Invicta does offer a three year warranty on all timepieces, though shopping at one of their stores nets you an “exclusive platinum warranty [which] provides extra coverage for 5 years from the purchase date.” And trust me, you’re probably going to need it. The bracelet’s pinch/clamp closure will probably require replacement by then, and who knows how long that movement can sputter along.
I may be being overly critical here. But what about that water resistance? Do you trust a non-screwed crown to stand up to its 200-meter claim? I certainly don’t.
2 stars out of 5

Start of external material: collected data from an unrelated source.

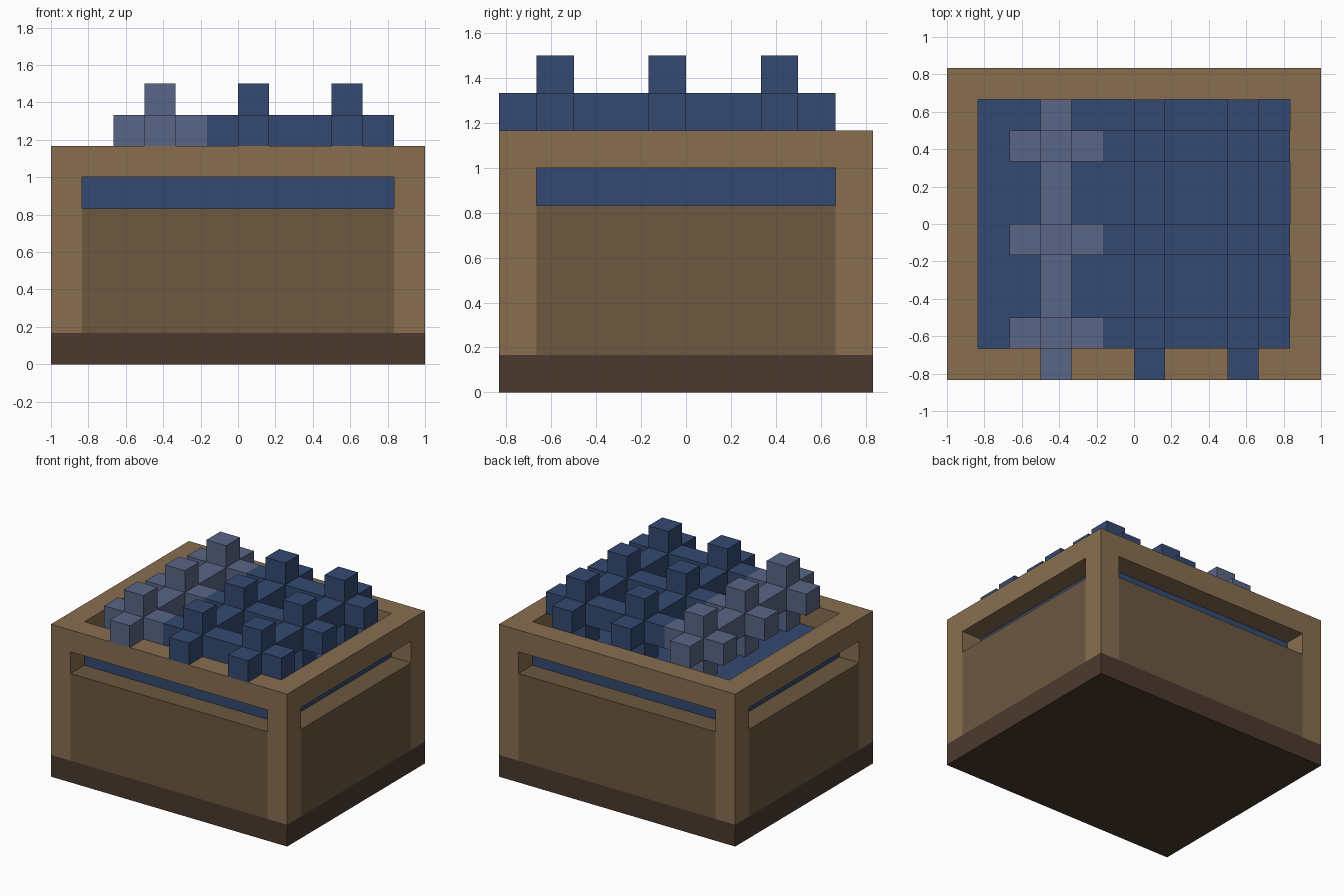
import bpy, bmesh
from mathutils import Vector

if "Cube" in bpy.data.objects:
    bpy.data.objects.remove(bpy.data.objects["Cube"])

U = 1 / 6  # size of one block


def material(name, rgb):
    m = bpy.data.materials.new(name)
    lin = [((c / 255 + 0.055) / 1.055) ** 2.4 for c in rgb]
    m.diffuse_color = (*lin, 1)
    m.use_nodes = True
    m.node_tree.nodes["Principled BSDF"].inputs["Base Color"].default_value = m.diffuse_color
    return m


DARK = material("dark_wood", (76, 58, 46))
LIGHT = material("light_wood", (136, 110, 80))
PANEL = material("panel_wood", (108, 88, 64))
BLUE = material("blue", (52, 73, 113))
GREY = material("grey_blue", (90, 102, 134))


def finish(name, bm, mat):
    bmesh.ops.scale(bm, vec=(U, U, U), verts=bm.verts)
    bmesh.ops.recalc_face_normals(bm, faces=bm.faces)
    mesh = bpy.data.meshes.new(name)
    bm.to_mesh(mesh)
    bm.free()
    mesh.materials.append(mat)
    ob = bpy.data.objects.new(name, mesh)
    bpy.context.collection.objects.link(ob)
    return ob


def cells(name, breaks, filled, mat):
    """Solid made of grid cells, with faces only on the outside."""
    bm = bmesh.new()
    for c in filled:
        for axis in range(3):
            for side in (0, 1):
                n = list(c)
                n[axis] += 2 * side - 1
                if tuple(n) in filled:
                    continue
                a, b = (axis + 1) % 3, (axis + 2) % 3
                ring = []
                for i, j in ((0, 0), (1, 0), (1, 1), (0, 1)):
                    p = [0, 0, 0]
                    p[axis] = breaks[axis][c[axis] + side]
                    p[a] = breaks[a][c[a] + i]
                    p[b] = breaks[b][c[b] + j]
                    ring.append(bm.verts.new(p))
                bm.faces.new(ring if side else ring[::-1])
    bmesh.ops.remove_doubles(bm, verts=bm.verts, dist=1e-4)
    return finish(name, bm, mat)


def box(name, lo, hi, mat):
    return cells(name, list(zip(lo, hi)), {(0, 0, 0)}, mat)


# Base slab
box("base", (-6, -5, 0), (6, 5, 1), DARK)

# Frame: four corner posts joined by a top rim
frame = {(x, y, z) for x in range(3) for y in range(3) for z in range(2)
         if (x != 1 and y != 1) or (z == 1 and (x, y) != (1, 1))}
cells("frame", [(-6, -5, 5, 6), (-5, -4, 4, 5), (1, 6, 7)], frame, LIGHT)

# Side panels, leaving an open slot below the rim
box("front_panel", (-5, -5, 1), (5, -4, 5), PANEL)
box("back_panel", (-5, 4, 1), (5, 5, 5), PANEL)
box("left_panel", (-6, -4, 1), (-5, 4, 5), PANEL)
box("right_panel", (5, -4, 1), (6, 4, 5), PANEL)

# Filling inside the crate
box("filling", (-5, -4, 1), (5, 4, 6), BLUE)

# Rows of fruit, each a block with an arm on all six sides
step = (0, 1, 2, 3)
plus = {(1, 1, 1), (0, 1, 1), (2, 1, 1), (1, 0, 1), (1, 2, 1), (1, 1, 0), (1, 1, 2)}
for x in (-4, -1, 2):
    for y in (-5, -2, 1):
        fruit = cells("fruit", (step, step, step), plus, GREY if x == -4 else BLUE)
        fruit.location = Vector((x, y, 6)) * U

There are worse ways to spend $50, I suppose. Like illicit drugs, or Mad Dog 20/20. But in the end, I’m annoyed that I wasted money, philosophy, and valuable time on this watch. It’s been compelling in that car-crash/rubbernecking sort of way, but I would by no means recommend the Invicta Pro Diver.
Move along. Nothing else to see here.
1 stars out of 5
I hate this watch. It’s a strong word, sure, but hear me out.
I hate what it represents. I hate its costume-jewelry effect. And I hate its insidiously modern message of “branding” in which, if you claim something to be good and true loudly and often enough, perception becomes reality. And I hate its hollow, inept insistence on form over function. If I had a choice to wear this watch or none at all, I think I’d opt for a bare wrist. I’d take a simple, honest Casio F91W over this in the time it takes for the Invicta’s second hand to stumble from one crooked index to the next.
On the other end of the spectrum, I hate how far up my own ass this watch reveals me to be. Just look at the intro! I’m quoting philosophical giants and other creatives to point out the flaws of a watch that 95% of the American population would look at and say, “Wow, that’s just fine.” Sure, I’m a pretentious jackass. But unlike this Invicta, at least I know that’s what I am.
What it comes down to is this: The Invicta Pro Driver – devoid of original thought or any attempt to transform its source material – is more simulation than simulacra. And I’m not willing to pay for a cheap imitation. Being a pretentious tool is bad. But being a blatant knock-off of one is worse.
Where to Buy
Seriously, I’m not going to tell you.